(Saved entries)
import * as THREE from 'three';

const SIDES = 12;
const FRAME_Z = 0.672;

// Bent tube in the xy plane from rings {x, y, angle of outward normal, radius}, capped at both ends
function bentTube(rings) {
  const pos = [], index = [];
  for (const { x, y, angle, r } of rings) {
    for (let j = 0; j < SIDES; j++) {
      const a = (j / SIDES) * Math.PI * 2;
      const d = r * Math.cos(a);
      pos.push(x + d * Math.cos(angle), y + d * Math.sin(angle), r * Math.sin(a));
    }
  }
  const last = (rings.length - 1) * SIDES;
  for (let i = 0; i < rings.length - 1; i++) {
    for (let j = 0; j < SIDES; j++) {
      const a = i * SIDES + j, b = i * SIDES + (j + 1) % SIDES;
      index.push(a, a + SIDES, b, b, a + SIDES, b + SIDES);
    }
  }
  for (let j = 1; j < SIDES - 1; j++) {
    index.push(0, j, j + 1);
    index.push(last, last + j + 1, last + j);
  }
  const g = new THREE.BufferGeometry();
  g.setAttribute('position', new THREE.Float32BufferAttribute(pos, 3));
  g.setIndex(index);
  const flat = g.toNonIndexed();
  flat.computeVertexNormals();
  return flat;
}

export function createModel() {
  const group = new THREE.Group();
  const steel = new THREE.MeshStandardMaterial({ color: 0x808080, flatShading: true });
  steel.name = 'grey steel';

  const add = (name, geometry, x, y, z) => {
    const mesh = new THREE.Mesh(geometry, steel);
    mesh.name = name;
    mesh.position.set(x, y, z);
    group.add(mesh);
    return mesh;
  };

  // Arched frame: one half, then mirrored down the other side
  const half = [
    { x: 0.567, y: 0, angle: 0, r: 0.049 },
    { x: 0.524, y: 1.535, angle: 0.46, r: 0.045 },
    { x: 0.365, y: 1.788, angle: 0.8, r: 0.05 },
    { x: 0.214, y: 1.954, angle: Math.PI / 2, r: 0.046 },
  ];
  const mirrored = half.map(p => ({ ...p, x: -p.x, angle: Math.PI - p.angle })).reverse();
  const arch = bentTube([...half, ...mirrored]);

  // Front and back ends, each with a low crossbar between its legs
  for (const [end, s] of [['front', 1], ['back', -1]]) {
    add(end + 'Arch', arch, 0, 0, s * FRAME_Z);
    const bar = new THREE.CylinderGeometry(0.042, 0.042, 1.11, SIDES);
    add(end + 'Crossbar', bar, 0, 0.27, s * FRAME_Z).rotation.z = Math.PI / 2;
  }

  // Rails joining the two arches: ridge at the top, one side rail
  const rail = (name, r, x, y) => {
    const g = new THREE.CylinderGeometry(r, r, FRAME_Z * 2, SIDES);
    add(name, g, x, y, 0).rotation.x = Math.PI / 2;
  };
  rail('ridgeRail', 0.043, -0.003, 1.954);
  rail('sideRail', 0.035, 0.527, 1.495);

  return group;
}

Goal of the exercise:
Each line of the data that holds "rail" should be reported.

Response:
  // Rails joining the two arches: ridge at the top, one side rail
  const rail = (name, r, x, y) => {
  rail('ridgeRail', 0.043, -0.003, 1.954);
  rail('sideRail', 0.035, 0.527, 1.495);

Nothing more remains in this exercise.